Simulation is important for robotics but a realistic simulation is what is useful for most roboticists. In ROS, gazebo and Rviz are used for visual and physics simulation but there’s always room for a better simulation. This took 4 years but it’s finally here. MORSE (Modular OpenRobots Simulation Engine) is the latest simulation tool available for ROS among other robotics architecture and middleware. It’s the most realistic simulation I have seen and it allows you to take control of how real you want the simulation to be.
It’s based on open source projects like Blender for 3D rendering and Bullet for physics simulation. It’s build on an established workflow and that’s allows the simulation to sit on these two establish platform. It allows single and multi robot simulation and has 20 classes of sensors from cameras, depth sensors to IMUs. It currently supports 4 open source middleware – ROS, YARP, Pocolibs and MOOS.
One interest aspect of MORSE is that it can handle multiple robots in joint simulation scenario and work together in a distributed network of simulation nodes. This is a server-client model and it allows the use of multiple systems to run the simulation smoothly with distributed computing.
Full documentation is available on their site.
Neato is always under my radar due to it’s low-cost hackable LIDAR that came with the XV-11. It came with a 360 degrees scanning LIDAR with 1 degree accuracy and 10Hz scanning speed. This is a entire website dedicated to getting the xv11 to run under ROS. They have recently launched the XV Signature series. It looks really nice with it’s all black casing but even better still is the fact that this new Neato has 50% more suction power with the same hardware and specification.
Honestly, i am not really concerned about the vacuuming but i am rooting for Neato to build better, faster and more efficient low-cost solutions to the navigation ability to this robot. Hopefully, this will be a general base one day where we can hack it to sweep, mop, fetch and cook at very affordable prices.
Agency for Science, Technology and Research (A*STAR) is the agency for R&D in Singapore. The Science and Engineering Council (SERC) has a recent grant call for productivity driven robotics application. This is an opportunity for development of robot application to improve manufacturing productivity in Singapore.

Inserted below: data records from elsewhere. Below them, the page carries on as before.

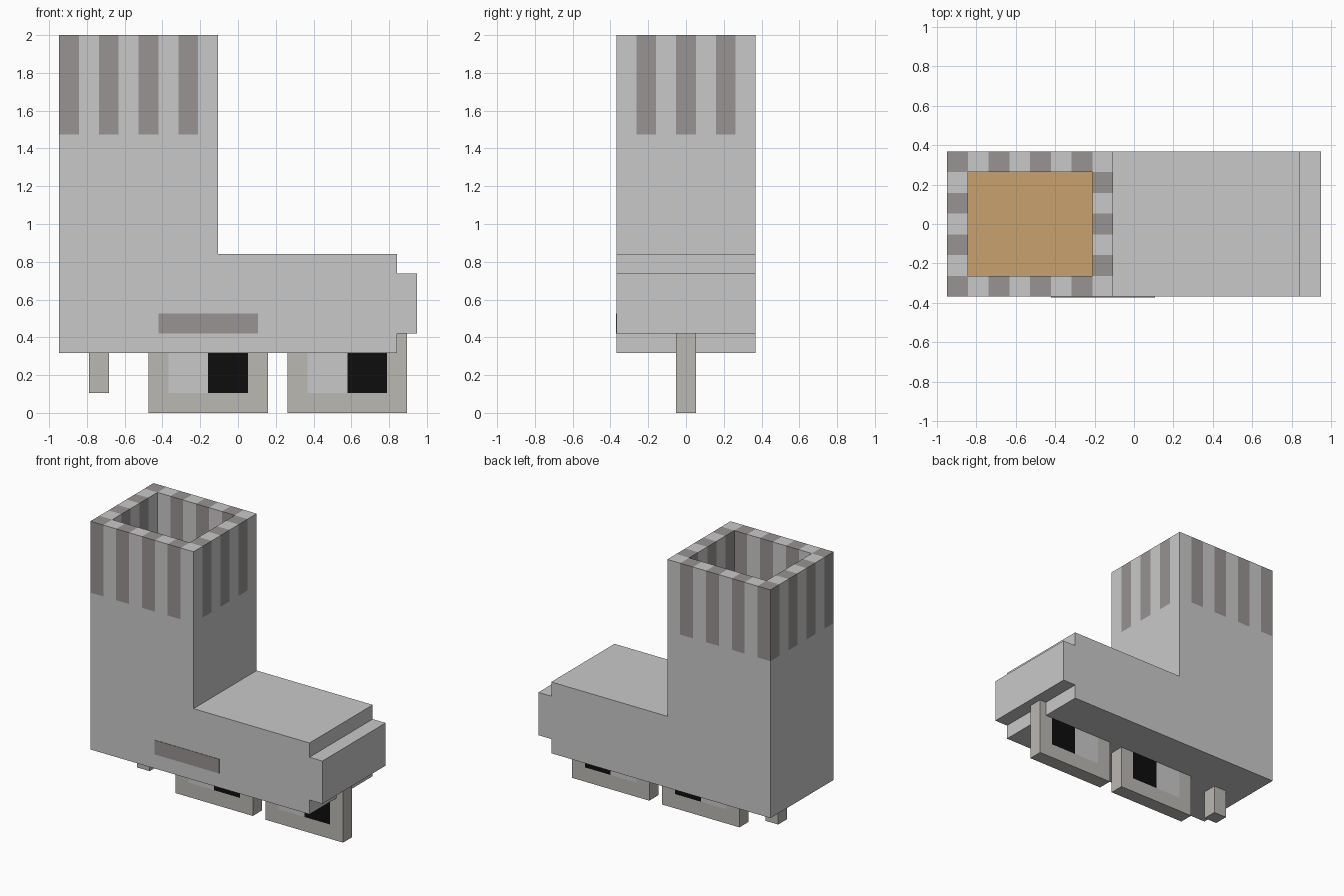
import bpy, bmesh

if "Cube" in bpy.data.objects:
    bpy.data.objects.remove(bpy.data.objects["Cube"])

U = 2 / 19            # one block of the model
HALF = 3.5            # half depth of the boot in blocks


def material(name, r, g, b):
    def lin(c):
        c /= 255
        return c / 12.92 if c <= 0.04045 else ((c + 0.055) / 1.055) ** 2.4
    m = bpy.data.materials.new(name)
    m.diffuse_color = (lin(r), lin(g), lin(b), 1)
    m.use_nodes = True
    m.node_tree.nodes["Principled BSDF"].inputs["Base Color"].default_value = m.diffuse_color
    return m


LIGHT = material("light grey", 201, 201, 201)
DARK = material("warm dark grey", 152, 147, 146)
TAN = material("tan lining", 200, 162, 111)
STEEL = material("beige metal", 187, 184, 178)
BLACK = material("black", 13, 13, 13)


def finish(name, bm, *mats):
    bmesh.ops.scale(bm, vec=(U, U, U), verts=bm.verts)
    mesh = bpy.data.meshes.new(name)
    bm.to_mesh(mesh)
    bm.free()
    for m in mats:
        mesh.materials.append(m)
    ob = bpy.data.objects.new(name, mesh)
    bpy.context.collection.objects.link(ob)
    return ob


def prism(profile, y0, y1):
    """Side outline (x, z) in blocks, extruded from y0 to y1."""
    bm = bmesh.new()
    face = bm.faces.new([bm.verts.new((x, y0, z)) for x, z in profile])
    ext = bmesh.ops.extrude_face_region(bm, geom=[face])
    verts = [v for v in ext["geom"] if isinstance(v, bmesh.types.BMVert)]
    bmesh.ops.translate(bm, vec=(0, y1 - y0, 0), verts=verts)
    bmesh.ops.recalc_face_normals(bm, faces=bm.faces)
    return bm


def rect(x0, x1, z0, z1):
    return [(x0, z0), (x1, z0), (x1, z1), (x0, z1)]


# Boot body with toe cap; its top face is the lining seen inside the cuff
body = prism([(-9, 3), (8, 3), (8, 4), (9, 4), (9, 7), (8, 7), (8, 8),
              (-1, 8), (-1, 14), (-9, 14)], -HALF, HALF)
for f in body.faces:
    if f.normal.z > 0.9 and f.calc_center_median().z > 13:
        f.material_index = 1
finish("boot_body", body, LIGHT, TAN)

# Ribbed cuff: a hollow ring of columns in alternating colours
ring = {(i, j) for i in range(8) for j in range(7)
        if i in (0, 7) or j in (0, 6)}
cuff = bmesh.new()
for i, j in sorted(ring):
    x, y = i - 9, j - HALF
    corners = [(x, y), (x + 1, y), (x + 1, y + 1), (x, y + 1)]
    quads = [[(*c, 19) for c in corners]]
    for k, (di, dj) in enumerate([(0, -1), (1, 0), (0, 1), (-1, 0)]):
        if (i + di, j + dj) not in ring:
            a, b = corners[k], corners[(k + 1) % 4]
            quads.append([(*a, 14), (*b, 14), (*b, 19), (*a, 19)])
    for q in quads:
        f = cuff.faces.new([cuff.verts.new(p) for p in q])
        f.material_index = 1 - (i + j) % 2
bmesh.ops.remove_doubles(cuff, verts=cuff.verts, dist=0.001)
finish("ribbed_cuff", cuff, LIGHT, DARK)

# Stripe on the front side only
finish("side_stripe", prism(rect(-4, 1, 4, 5), -HALF - 0.03, -HALF), DARK)

# Two runner frames with flush light and black panels
for name, x, top in (("rear", -4.5, 3), ("front", 2.5, 4)):
    frame = [(0, 0), (6, 0), (6, top), (5, top), (5, 1), (1, 1), (1, 3), (0, 3)]
    finish(name + "_runner", prism([(x + a, z) for a, z in frame], -0.5, 0.5), STEEL)
    finish(name + "_light_panel", prism(rect(x + 1, x + 3, 1, 3), -0.5, 0.5), LIGHT)
    finish(name + "_black_panel", prism(rect(x + 3, x + 5, 1, 3), -0.5, 0.5), BLACK)

# Heel post
finish("heel_post", prism(rect(-7.5, -6.5, 1, 3), -0.5, 0.5), STEEL)
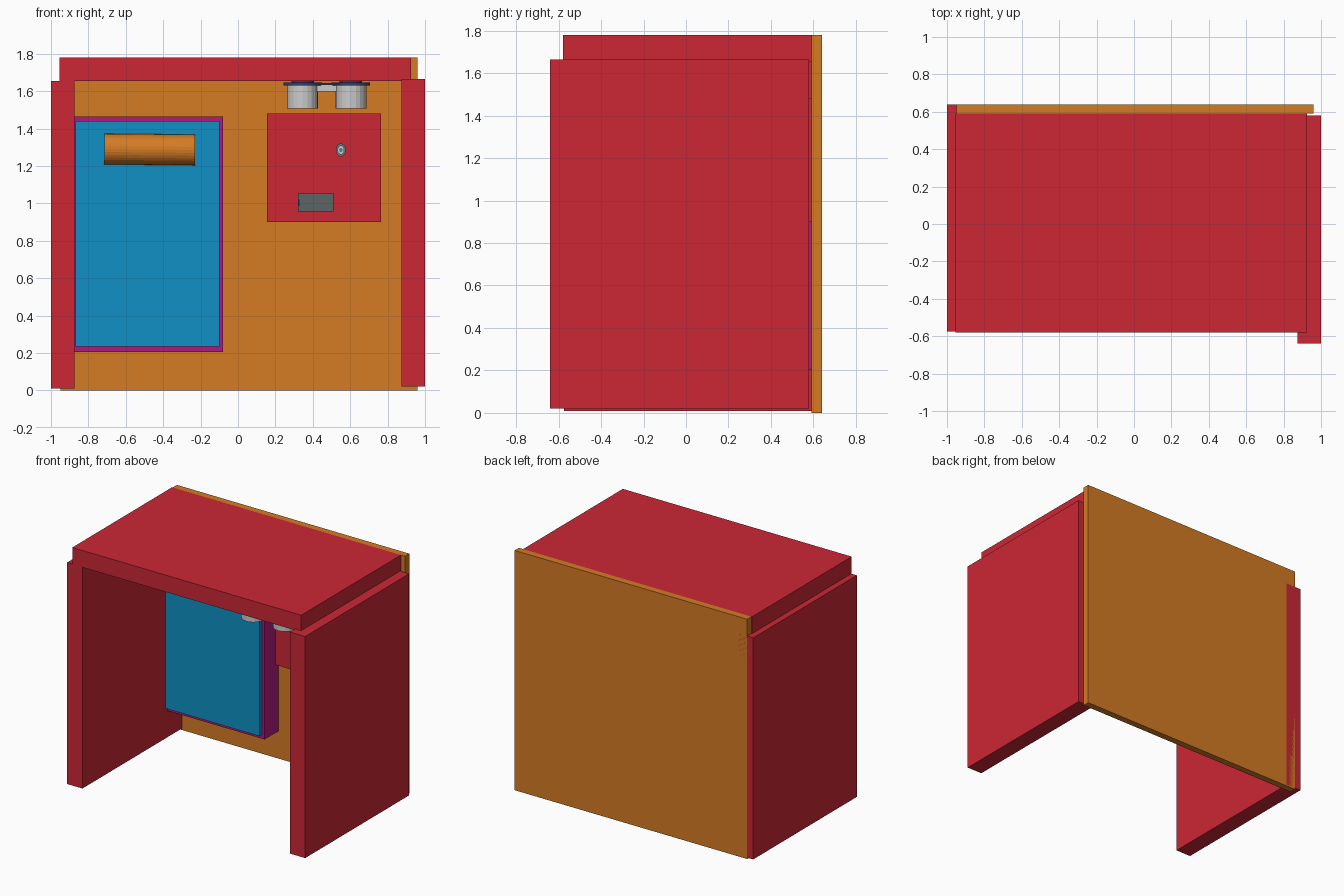
import bpy, bmesh, math
from mathutils import Matrix

if "Cube" in bpy.data.objects:
    bpy.data.objects.remove(bpy.data.objects["Cube"])


def mat(name, rgb):
    m = bpy.data.materials.new(name)
    m.diffuse_color = (*rgb, 1)
    m.use_nodes = True
    m.node_tree.nodes["Principled BSDF"].inputs["Base Color"].default_value = m.diffuse_color
    return m


RED = mat("red", (0.6, 0.02, 0.035))
ORANGE = mat("orange", (0.66, 0.2, 0.018))
BLUE = mat("blue", (0.005, 0.28, 0.55))
MAGENTA = mat("magenta", (0.44, 0.01, 0.21))
NAVY = mat("navy", (0.03, 0.05, 0.14))
STEEL = mat("steel", (0.12, 0.2, 0.24))
DARK = mat("dark_grey", (0.11, 0.125, 0.13))


def finish(name, bm, material=None):
    me = bpy.data.meshes.new(name)
    bm.to_mesh(me)
    bm.free()
    ob = bpy.data.objects.new(name, me)
    bpy.context.collection.objects.link(ob)
    if material:
        me.materials.append(material)
    return ob


def box(name, x, y, z, material=None):
    bm = bmesh.new()
    bmesh.ops.create_cube(bm, size=1)
    for v in bm.verts:
        v.co = [(r[0] + r[1]) / 2 + c * (r[1] - r[0]) for r, c in zip((x, y, z), v.co)]
    return finish(name, bm, material)


def cylinder(name, loc, r, depth, axis="Z", material=None, sides=24, scale=(1, 1, 1), r2=None):
    bm = bmesh.new()
    bmesh.ops.create_cone(bm, cap_ends=True, segments=sides, radius1=r,
                          radius2=r if r2 is None else r2, depth=depth)
    turn = {"X": Matrix.Rotation(math.pi / 2, 4, "Y"),
            "Y": Matrix.Rotation(math.pi / 2, 4, "X"), "Z": Matrix()}[axis]
    bm.transform(turn)
    ob = finish(name, bm, material)
    ob.location = loc
    ob.scale = scale
    return ob


# Cabinet shell: slabs are slightly offset from each other
box("back_panel", (-0.95, 0.96), (0.59, 0.64), (0, 1.78), ORANGE)
box("left_wall", (-1, -0.875), (-0.575, 0.64), (0.01, 1.655), RED)
box("right_wall", (0.875, 1), (-0.64, 0.58), (0.02, 1.665), RED)
box("counter_top", (-0.955, 0.925), (-0.58, 0.59), (1.655, 1.78), RED)

# Cooler box with door and round handle
box("cooler_body", (-0.88, -0.08), (0.425, 0.59), (0.205, 1.465), MAGENTA)
box("cooler_door", (-0.87, -0.10), (0.395, 0.425), (0.235, 1.44), BLUE)
handle = cylinder("cooler_handle", (-0.472, 0.39, 1.288), 0.082, 0.485, "X", ORANGE, 32)
handle.rotation_euler.y = math.radians(0.6)

# Wall box with tray and oval button
box("wall_box", (0.155, 0.765), (0.22, 0.59), (0.9, 1.48), RED)
box("tray", (0.32, 0.51), (0.2, 0.22), (0.955, 1.055), DARK)
box("tray_latch", (0.32, 0.332), (0.195, 0.2), (0.985, 1.02), NAVY)
oval = (0.75, 1, 1)
cylinder("button_base", (0.55, 0.21, 1.285), 0.035, 0.02, "Y", STEEL, 24, oval)
cylinder("button_ring", (0.55, 0.195, 1.285), 0.024, 0.012, "Y", None, 24, oval)
cylinder("button_cap", (0.55, 0.187, 1.285), 0.012, 0.01, "Y", STEEL, 16, oval)

# Twin canisters hung under the counter from a rounded plate
LAMP_Y = -0.31
for side, x in (("left", 0.345), ("right", 0.604)):
    cylinder(side + "_canister", (x, LAMP_Y, 1.57), 0.083, 0.125, "Z", None, 20)
    cylinder(side + "_rim", (x, LAMP_Y, 1.638), 0.103, 0.014, "Z", NAVY, 24)
    cylinder(side + "_mount", (x, LAMP_Y, 1.65), 0.06, 0.012, "Z", NAVY, 16)
box("canister_bridge", (0.42, 0.53), (LAMP_Y - 0.03, LAMP_Y + 0.03), (1.597, 1.632))
box("rim_plate", (0.345, 0.604), (LAMP_Y - 0.09, LAMP_Y + 0.09), (1.632, 1.644), NAVY)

This is a huge thrust in increasing productivity in Singapore, some what of a hot topic lately in Singapore. Singapore has many industries that are heavily reliant on human resource. It has been a difficult task for companies and the government to switch to automation. This maybe be the first step and there is hope that more steps will take place soon. Follow the link to find out more.